Rapid human population growth and habitat modification in the western United States has led to the formation of urban and exurban rangelands. Many of these rangelands are also home to populations of black-tailed prairie dogs (Cynomys ludovicianus). Our study aimed to compare the vegetation composition of an urban and exurban rangeland, and explore the role that prairie dogs play in these systems. The percent absolute canopy cover of graminoids (grasses and grass-likes), forbs, shrubs, litter, and bare ground were estimated at sampling areas located on and off prairie dog colonies at an urban and an exurban site. Herbaceous forage quality and quantity were determined on plant material collected from exclosure cages located on the colony during the entire growing season, while a relative estimate of prairie dog density was calculated using maximum counts. The exurban site had more litter and plant cover and less bare ground than the urban site. Graminoids were the dominant vegetation at the exurban plots. In contrast, mostly introduced forbs were found on the urban prairie dog colony. However, the forage quality and quantity tests demonstrated no difference between the two colonies. The relative prairie dog density was greater at the urban colony, which has the potential to drive greater vegetation utilization and reduced cover. Exurban rangeland showed lower levels of impact and retained all of the plant functional groups both on- and off-colony. These results suggest that activities of prairie dogs might further exacerbate the impacts of humans in fragmented urban rangeland habitats. Greater understanding of the drivers of these impacts and the spatial scales at which they occur are likely to prove valuable in the management and conservation of rangelands in and around urban areas.
Hopson et al. (2015), Rangeland dynamics: investigating vegetation composition and structure of urban and exurban prairie dog habitat.
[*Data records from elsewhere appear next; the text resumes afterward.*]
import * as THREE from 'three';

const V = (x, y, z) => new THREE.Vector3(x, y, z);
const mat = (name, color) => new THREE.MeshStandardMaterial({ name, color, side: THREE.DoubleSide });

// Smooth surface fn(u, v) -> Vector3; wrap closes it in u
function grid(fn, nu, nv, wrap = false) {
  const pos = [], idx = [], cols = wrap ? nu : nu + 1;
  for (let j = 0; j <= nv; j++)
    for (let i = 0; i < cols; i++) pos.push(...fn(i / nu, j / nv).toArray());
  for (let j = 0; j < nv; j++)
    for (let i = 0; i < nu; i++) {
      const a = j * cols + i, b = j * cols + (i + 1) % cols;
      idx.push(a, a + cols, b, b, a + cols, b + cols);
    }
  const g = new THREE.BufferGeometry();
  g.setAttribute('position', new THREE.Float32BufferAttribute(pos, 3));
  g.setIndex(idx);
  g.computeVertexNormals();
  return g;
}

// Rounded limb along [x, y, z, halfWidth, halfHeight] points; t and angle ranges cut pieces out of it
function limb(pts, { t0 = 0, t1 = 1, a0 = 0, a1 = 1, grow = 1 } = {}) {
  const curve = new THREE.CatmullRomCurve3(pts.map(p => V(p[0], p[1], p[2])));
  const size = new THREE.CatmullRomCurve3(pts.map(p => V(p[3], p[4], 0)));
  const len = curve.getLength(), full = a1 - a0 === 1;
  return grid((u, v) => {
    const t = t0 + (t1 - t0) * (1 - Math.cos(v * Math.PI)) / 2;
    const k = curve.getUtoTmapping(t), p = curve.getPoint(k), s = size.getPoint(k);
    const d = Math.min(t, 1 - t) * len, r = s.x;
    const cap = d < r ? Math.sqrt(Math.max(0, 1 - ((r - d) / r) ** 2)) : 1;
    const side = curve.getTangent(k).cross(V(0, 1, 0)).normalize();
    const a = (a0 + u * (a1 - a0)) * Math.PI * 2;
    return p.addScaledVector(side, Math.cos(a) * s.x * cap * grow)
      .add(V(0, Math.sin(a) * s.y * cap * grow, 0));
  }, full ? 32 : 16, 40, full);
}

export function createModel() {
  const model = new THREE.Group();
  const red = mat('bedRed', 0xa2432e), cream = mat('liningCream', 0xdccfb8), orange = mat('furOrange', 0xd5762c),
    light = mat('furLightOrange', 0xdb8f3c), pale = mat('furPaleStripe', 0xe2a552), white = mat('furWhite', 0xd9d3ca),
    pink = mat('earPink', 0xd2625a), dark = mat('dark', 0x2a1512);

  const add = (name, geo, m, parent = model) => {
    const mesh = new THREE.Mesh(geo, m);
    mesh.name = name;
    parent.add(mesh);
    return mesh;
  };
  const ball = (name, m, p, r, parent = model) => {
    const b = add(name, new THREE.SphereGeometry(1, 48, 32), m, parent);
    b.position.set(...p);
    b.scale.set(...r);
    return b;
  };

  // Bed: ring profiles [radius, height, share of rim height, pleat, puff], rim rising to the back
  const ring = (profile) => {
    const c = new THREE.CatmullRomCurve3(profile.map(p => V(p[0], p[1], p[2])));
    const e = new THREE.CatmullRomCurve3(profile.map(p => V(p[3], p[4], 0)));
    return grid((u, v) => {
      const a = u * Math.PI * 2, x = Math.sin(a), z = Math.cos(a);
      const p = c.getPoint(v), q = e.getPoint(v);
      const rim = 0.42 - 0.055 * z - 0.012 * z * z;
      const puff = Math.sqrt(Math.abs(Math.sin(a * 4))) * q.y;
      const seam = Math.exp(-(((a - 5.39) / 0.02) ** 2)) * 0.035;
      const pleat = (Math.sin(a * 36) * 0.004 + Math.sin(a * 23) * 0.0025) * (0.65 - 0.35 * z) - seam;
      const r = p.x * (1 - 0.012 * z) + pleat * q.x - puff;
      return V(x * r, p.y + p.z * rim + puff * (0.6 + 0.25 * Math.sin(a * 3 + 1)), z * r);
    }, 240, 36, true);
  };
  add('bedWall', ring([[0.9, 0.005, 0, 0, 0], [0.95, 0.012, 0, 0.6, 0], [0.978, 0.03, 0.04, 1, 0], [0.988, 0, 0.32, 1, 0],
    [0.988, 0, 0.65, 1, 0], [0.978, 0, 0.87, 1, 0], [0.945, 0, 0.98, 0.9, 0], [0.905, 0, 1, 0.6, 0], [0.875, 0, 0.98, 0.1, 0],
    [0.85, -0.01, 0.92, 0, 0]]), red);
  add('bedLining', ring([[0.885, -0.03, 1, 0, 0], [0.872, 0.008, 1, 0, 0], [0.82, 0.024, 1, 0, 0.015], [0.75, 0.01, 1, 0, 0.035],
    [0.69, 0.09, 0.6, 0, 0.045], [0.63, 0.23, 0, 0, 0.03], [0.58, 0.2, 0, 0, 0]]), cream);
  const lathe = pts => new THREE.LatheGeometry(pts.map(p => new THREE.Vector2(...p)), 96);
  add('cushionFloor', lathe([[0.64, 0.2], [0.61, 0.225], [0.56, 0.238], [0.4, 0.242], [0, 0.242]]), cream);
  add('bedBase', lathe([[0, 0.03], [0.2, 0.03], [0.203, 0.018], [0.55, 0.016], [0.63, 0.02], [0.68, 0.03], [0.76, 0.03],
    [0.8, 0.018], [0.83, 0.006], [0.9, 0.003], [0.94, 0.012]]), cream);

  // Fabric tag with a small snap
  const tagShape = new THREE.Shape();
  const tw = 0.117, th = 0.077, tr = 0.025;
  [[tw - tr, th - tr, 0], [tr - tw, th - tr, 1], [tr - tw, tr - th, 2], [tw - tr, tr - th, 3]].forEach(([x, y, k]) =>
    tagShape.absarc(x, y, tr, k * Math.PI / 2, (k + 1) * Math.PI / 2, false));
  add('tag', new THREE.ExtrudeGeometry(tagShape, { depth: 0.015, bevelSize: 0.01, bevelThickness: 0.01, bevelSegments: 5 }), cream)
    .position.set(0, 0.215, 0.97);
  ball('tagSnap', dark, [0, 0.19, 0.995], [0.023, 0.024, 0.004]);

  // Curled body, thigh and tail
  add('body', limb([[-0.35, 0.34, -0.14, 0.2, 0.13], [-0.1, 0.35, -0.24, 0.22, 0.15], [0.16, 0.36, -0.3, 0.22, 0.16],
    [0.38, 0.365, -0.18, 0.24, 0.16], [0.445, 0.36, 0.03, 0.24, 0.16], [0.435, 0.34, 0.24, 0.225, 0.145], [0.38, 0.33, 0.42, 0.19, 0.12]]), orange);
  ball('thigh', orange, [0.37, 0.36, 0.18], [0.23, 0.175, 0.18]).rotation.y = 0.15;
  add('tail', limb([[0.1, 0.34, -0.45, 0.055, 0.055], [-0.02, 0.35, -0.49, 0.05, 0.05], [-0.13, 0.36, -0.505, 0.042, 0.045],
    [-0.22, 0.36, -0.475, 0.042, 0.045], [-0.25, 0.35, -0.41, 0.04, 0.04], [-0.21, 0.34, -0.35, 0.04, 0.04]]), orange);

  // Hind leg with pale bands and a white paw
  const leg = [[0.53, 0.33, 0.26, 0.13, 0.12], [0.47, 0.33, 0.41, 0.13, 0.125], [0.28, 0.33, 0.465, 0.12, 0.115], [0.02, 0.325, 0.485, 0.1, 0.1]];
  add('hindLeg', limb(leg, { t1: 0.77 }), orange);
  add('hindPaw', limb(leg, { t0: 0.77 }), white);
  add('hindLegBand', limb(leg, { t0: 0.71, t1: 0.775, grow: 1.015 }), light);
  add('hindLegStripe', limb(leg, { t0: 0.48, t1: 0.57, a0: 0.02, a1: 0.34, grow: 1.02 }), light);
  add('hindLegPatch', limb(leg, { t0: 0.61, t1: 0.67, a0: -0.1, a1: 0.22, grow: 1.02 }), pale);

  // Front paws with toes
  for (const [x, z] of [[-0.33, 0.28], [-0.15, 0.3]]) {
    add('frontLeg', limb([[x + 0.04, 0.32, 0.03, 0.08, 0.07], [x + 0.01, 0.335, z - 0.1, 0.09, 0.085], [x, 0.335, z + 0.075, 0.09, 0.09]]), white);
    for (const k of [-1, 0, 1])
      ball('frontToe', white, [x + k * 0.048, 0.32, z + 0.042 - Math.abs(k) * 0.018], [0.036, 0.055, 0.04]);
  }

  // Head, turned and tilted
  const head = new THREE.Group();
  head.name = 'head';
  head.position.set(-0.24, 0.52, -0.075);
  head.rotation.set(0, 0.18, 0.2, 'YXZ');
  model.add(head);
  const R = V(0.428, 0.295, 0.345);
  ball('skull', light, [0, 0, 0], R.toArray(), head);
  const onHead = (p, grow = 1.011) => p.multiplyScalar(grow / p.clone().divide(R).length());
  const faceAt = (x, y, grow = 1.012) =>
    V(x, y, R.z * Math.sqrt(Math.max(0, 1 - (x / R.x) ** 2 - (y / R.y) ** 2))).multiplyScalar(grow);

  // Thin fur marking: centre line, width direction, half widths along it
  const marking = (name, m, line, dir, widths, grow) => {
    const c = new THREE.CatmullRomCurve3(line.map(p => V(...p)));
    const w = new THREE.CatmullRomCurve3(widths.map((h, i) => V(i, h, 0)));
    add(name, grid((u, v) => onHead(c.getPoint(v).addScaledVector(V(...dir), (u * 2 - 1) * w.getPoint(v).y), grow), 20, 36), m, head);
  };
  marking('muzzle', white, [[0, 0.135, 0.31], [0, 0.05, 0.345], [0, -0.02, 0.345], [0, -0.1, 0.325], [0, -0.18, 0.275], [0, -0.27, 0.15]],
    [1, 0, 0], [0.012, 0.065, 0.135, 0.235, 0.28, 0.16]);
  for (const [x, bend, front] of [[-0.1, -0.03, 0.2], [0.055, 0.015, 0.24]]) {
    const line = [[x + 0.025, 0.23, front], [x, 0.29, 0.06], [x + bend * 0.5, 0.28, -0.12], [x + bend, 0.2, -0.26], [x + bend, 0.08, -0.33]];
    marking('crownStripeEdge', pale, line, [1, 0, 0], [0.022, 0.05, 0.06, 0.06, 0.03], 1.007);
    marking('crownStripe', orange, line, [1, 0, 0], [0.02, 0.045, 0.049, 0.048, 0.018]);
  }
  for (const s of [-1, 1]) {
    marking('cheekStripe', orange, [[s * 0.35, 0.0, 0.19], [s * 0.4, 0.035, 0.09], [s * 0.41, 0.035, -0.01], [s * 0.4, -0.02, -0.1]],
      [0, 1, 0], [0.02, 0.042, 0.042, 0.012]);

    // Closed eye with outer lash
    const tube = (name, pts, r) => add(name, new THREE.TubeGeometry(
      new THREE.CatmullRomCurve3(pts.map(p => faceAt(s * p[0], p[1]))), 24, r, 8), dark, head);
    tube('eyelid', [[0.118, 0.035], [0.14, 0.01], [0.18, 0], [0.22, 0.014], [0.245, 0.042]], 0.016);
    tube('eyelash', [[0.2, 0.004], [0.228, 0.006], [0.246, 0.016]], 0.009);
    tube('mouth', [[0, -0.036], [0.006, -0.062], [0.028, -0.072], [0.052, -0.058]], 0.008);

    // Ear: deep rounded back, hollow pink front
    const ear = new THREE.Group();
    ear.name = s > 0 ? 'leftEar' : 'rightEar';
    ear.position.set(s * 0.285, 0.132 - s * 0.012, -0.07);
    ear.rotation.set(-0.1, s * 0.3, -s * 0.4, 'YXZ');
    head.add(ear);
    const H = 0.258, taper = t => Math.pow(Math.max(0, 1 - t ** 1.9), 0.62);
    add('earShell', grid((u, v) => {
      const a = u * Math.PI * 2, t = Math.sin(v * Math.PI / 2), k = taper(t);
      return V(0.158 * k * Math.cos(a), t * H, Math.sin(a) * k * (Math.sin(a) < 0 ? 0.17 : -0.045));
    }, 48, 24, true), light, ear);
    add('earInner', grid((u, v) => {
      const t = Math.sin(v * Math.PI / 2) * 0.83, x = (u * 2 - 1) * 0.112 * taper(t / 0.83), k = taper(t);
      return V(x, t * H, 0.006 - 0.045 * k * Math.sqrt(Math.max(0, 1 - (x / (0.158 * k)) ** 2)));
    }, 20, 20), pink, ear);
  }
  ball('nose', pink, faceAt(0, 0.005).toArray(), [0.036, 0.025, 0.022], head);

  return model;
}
PeerJ 3:e736; DOI 10.7717/peerj.736
By Vanessa Kahin
Loathed, protested and even poisoned — Clovis’ prairie dogs appear to be dwindling, but it may have more to do with Mother Nature than anything humankind has perpetrated.
Local environmentalist Susan Hubby — who protested the Clovis City Commission’s decision to poison the prairie dogs at Ned Houk Park last year — said that drought may be the reason behind what she perceives to be fewer prairie dogs in the area.
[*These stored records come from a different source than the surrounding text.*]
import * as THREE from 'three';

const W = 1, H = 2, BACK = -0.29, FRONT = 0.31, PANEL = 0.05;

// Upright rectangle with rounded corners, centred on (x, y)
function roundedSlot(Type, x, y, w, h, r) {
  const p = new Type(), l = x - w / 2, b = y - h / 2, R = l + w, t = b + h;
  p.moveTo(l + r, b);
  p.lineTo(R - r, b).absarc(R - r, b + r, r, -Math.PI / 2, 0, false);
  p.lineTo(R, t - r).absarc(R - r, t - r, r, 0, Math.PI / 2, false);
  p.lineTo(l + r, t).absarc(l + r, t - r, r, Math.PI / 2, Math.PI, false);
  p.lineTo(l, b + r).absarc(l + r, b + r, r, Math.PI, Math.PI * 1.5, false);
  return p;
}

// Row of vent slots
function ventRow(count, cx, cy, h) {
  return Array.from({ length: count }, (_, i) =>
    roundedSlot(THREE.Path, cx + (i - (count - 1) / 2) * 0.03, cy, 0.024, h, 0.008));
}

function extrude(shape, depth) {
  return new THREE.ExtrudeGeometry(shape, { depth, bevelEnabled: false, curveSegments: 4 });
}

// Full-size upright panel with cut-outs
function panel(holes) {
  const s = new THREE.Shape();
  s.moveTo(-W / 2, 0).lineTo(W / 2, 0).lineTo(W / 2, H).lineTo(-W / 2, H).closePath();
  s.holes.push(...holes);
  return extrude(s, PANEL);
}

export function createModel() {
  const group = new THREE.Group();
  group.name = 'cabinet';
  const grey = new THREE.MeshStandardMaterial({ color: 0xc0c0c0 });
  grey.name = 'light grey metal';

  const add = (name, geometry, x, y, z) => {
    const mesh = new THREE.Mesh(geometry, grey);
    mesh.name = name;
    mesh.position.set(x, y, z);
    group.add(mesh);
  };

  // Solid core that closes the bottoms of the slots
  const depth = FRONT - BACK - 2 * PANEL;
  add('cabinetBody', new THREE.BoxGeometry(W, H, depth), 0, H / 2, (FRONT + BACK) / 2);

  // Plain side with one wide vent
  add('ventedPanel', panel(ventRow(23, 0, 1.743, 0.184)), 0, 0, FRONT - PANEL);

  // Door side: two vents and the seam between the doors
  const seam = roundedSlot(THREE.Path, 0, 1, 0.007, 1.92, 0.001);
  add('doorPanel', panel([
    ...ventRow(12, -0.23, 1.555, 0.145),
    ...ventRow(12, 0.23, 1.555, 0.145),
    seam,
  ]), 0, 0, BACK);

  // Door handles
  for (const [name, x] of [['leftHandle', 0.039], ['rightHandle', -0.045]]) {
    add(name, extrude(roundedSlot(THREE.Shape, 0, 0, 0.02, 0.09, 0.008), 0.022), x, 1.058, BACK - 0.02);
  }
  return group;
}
“Many did not make it this season from the drought,” she said, adding that recent rains may help prairie dogs’ plant food source to grow.
Read More: Drought